Seriously. In this article on "romance in the digital age," the notorious cyber-Romeo can't help but wonder, "are we all becoming so in touch with one another that we are in danger of losing touch?"
It used to be that boy met girl and they exchanged phone numbers. Anticipation built. They imagined the entire relationship before a call ever happened. The phone rang. Hearts pounded. "Hello?" Followed by a conversation that lasted two hours but felt like two minutes and would be examined with friends for two weeks. If all went well, a date was arranged. That was then...Whether you like it or not, the digital age has produced a new format for modern romance, and natural selection may be favoring the quick-thumbed quip peddler over the confident, ice-breaking alpha male. Or maybe we are hiding behind the cloak of digital text and spell-check to present superior versions of ourselves while using these less intimate forms of communication to accelerate the courting process. So what's it really good for?

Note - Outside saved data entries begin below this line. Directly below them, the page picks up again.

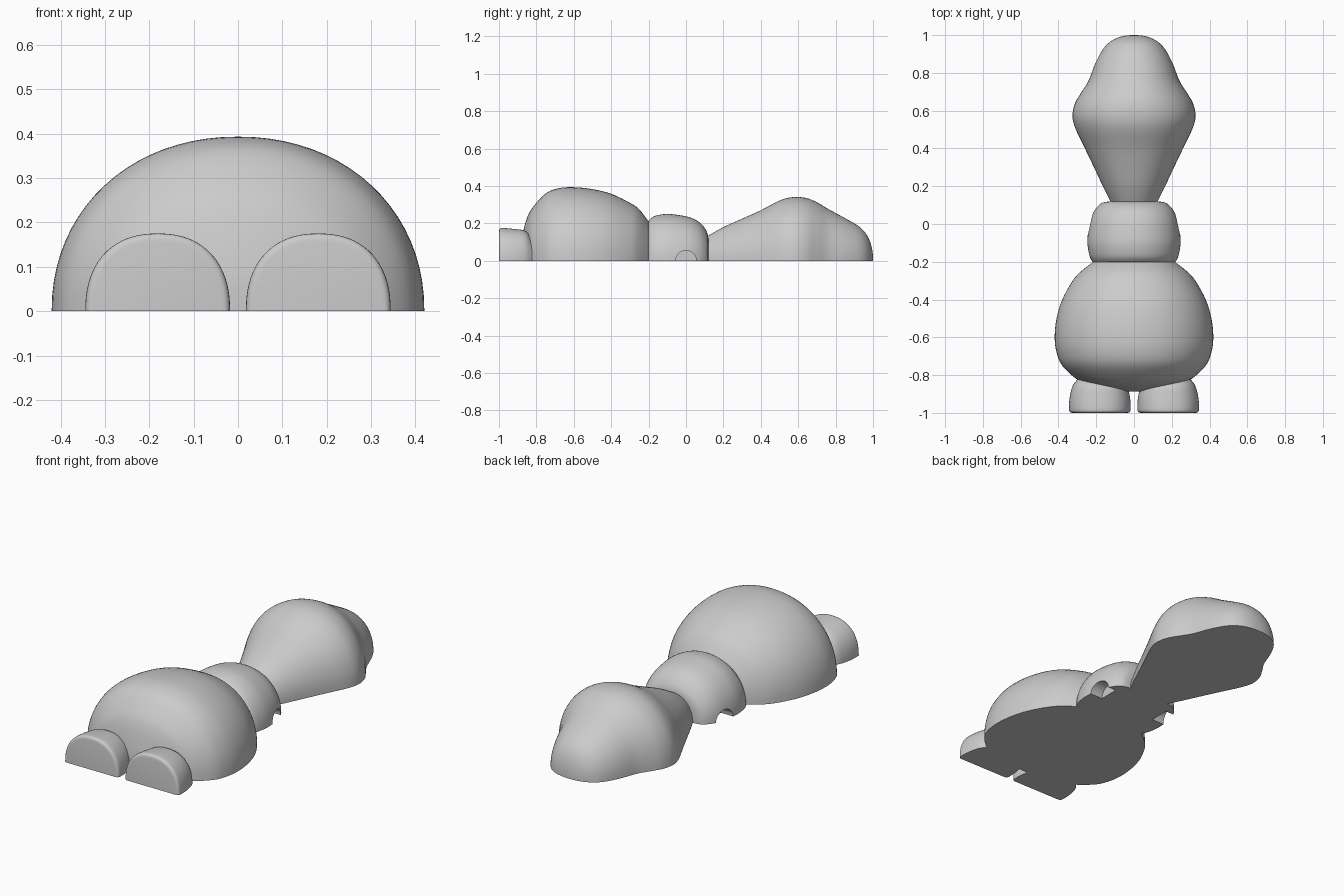
import bpy, bmesh, math
from mathutils import Vector

cube = bpy.data.objects.get("Cube")
if cube:
    bpy.data.objects.remove(cube, do_unlink=True)

grey = bpy.data.materials.new("plain grey")
grey.use_nodes = True
colour = (0.6, 0.6, 0.6, 1)
grey.diffuse_color = colour
grey.node_tree.nodes["Principled BSDF"].inputs["Base Color"].default_value = colour


def refine(rows, steps=4):
    """Catmull-Rom curve through the section rows."""
    pts = [Vector(r) for r in rows]
    pts = [pts[0]] + pts + [pts[-1]]
    out = []
    for a, b, c, d in zip(pts, pts[1:], pts[2:], pts[3:]):
        for i in range(steps):
            t = i / steps
            out.append(b + (c - a) * (t / 2) + (a * 2 - b * 5 + c * 4 - d) * (t * t / 2)
                       + (b * 3 - a - c * 3 + d) * (t ** 3 / 2))
    return out + [pts[-1]]


def half_loft(name, rows, power=2.0, x=0.0, segments=40, angle=50):
    """Loft flat-bottomed half ellipses along y; rows are (y, half width, height)."""
    bm = bmesh.new()
    rings = []
    for y, w, h in refine(rows):
        ring = []
        for i in range(segments + 1):
            a = math.pi * i / segments
            c, s = math.cos(a), max(math.sin(a), 0)
            if i == segments:
                s = 0
            px = math.copysign(abs(c) ** (2 / power), c) * w
            ring.append(bm.verts.new((x + px, y, s ** (2 / power) * h)))
        rings.append(ring)
    for r, q in zip(rings, rings[1:]):
        for i in range(segments + 1):
            j = (i + 1) % (segments + 1)
            bm.faces.new((r[i], r[j], q[j], q[i]))
    bm.faces.new(rings[0])
    bm.faces.new(rings[-1])
    bmesh.ops.recalc_face_normals(bm, faces=bm.faces)
    mesh = bpy.data.meshes.new(name)
    bm.to_mesh(mesh)
    bm.free()
    obj = bpy.data.objects.new(name, mesh)
    bpy.context.collection.objects.link(obj)
    mesh.materials.append(grey)
    smooth(obj, angle)
    return obj


def smooth(obj, angle):
    bpy.ops.object.select_all(action='DESELECT')
    obj.select_set(True)
    bpy.context.view_layer.objects.active = obj
    bpy.ops.object.shade_smooth_by_angle(angle=math.radians(angle))


# Large lower body
half_loft("lower_body", [
    (-0.888, 0.02, 0.02), (-0.885, 0.08, 0.08), (-0.87, 0.16, 0.16),
    (-0.85, 0.235, 0.23), (-0.82, 0.305, 0.285), (-0.75, 0.38, 0.36),
    (-0.68, 0.41, 0.388), (-0.6, 0.42, 0.393), (-0.5, 0.41, 0.383),
    (-0.4, 0.38, 0.358), (-0.3, 0.325, 0.31), (-0.25, 0.28, 0.275),
    (-0.2, 0.215, 0.21)], power=2.1)

# Middle torso
torso = half_loft("torso", [
    (-0.2, 0.22, 0.215), (-0.17, 0.235, 0.238), (-0.11, 0.246, 0.25),
    (-0.05, 0.244, 0.246), (0.02, 0.232, 0.232), (0.07, 0.21, 0.207),
    (0.1, 0.185, 0.175), (0.115, 0.16, 0.145), (0.12, 0.12, 0.11)], power=2.1)

# Arm sockets cut into both sides of the torso
for side in (-1, 1):
    bpy.ops.mesh.primitive_cylinder_add(vertices=32, radius=0.055, depth=0.2,
                                        location=(side * 0.27, 0, 0),
                                        rotation=(0, math.pi / 2, 0))
    cutter = bpy.context.object
    cutter.name = "socket_cutter"
    cutter.hide_render = True
    cutter.data.materials.append(grey)
    cut = torso.modifiers.new("socket", 'BOOLEAN')
    cut.operation, cut.solver, cut.object = 'DIFFERENCE', 'EXACT', cutter
    bpy.context.view_layer.objects.active = torso
    bpy.ops.object.modifier_apply(modifier=cut.name)
    bpy.data.objects.remove(cutter, do_unlink=True)
smooth(torso, 50)

# Head, wide at the cheeks and tapering to the crown
half_loft("head", [
    (0.12, 0.125, 0.135), (0.2, 0.165, 0.18), (0.3, 0.212, 0.225),
    (0.4, 0.26, 0.27), (0.5, 0.308, 0.322), (0.57, 0.326, 0.34),
    (0.64, 0.312, 0.336), (0.7, 0.277, 0.313), (0.76, 0.24, 0.277),
    (0.85, 0.205, 0.228), (0.92, 0.168, 0.187), (0.96, 0.133, 0.148),
    (0.985, 0.09, 0.1), (0.997, 0.045, 0.05), (1.0, 0.01, 0.01)], power=2.1)

# Feet
for side, label in ((1, "left"), (-1, "right")):
    half_loft(label + "_foot", [
        (-1.0, 0.145, 0.157), (-0.996, 0.157, 0.17), (-0.98, 0.163, 0.175),
        (-0.92, 0.16, 0.17), (-0.86, 0.145, 0.16), (-0.83, 0.125, 0.13),
        (-0.8, 0.1, 0.1)], power=2.3, x=side * 0.181, angle=60)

Well, leaving aside cynical utilities like "denying infidelity rumors," "planning public sex dates with wife" and "generally manufacturing a digital image almost more aggressively than anyone in Hollywood," he likes it for flirting. To wit:" There is something fun about sharing secrets with your date while in the company of others. Think of texting as a modern whisper in your lover's ear." And:
Sending sweet nothings on Twitter or Facebook is also fun. In some ways, it's no different than sending flowers to the office: You are declaring your love for everyone to see. Who doesn't like to be publicly adored? Just remember that what you post is out there and there's some stuff you can't unsee.
What? He's the one giving a whole new meaning (speaking of innovation) to "protest too much" with his ongoing public Kutcher-Moore innuendo show! But then he gets very serious.
We haven't lost romance in the digital age, but we may be neglecting it. In doing so, antiquated art forms are taking on new importance. The power of a handwritten letter is greater than ever. It's personal and deliberate and means more than an e-mail or text ever will. It has a unique scent. It requires deciphering. But, most important, it's flawed. There are errors in handwriting, punctuation, grammar, and spelling that show our vulnerability. And vulnerability is the essence of romance. It's the art of being uncalculated, the willingness to look foolish, the courage to say, "This is me, and I'm interested in you enough to show you my flaws with the hope that you may embrace me for all that I am but, more important, all that I am not."
Well, if it's misspellings he wants, I'd say romance is alive and well in the digital age.
Ashton Kutcher: Has Texting Killed Romance? [Harper's Bazaar]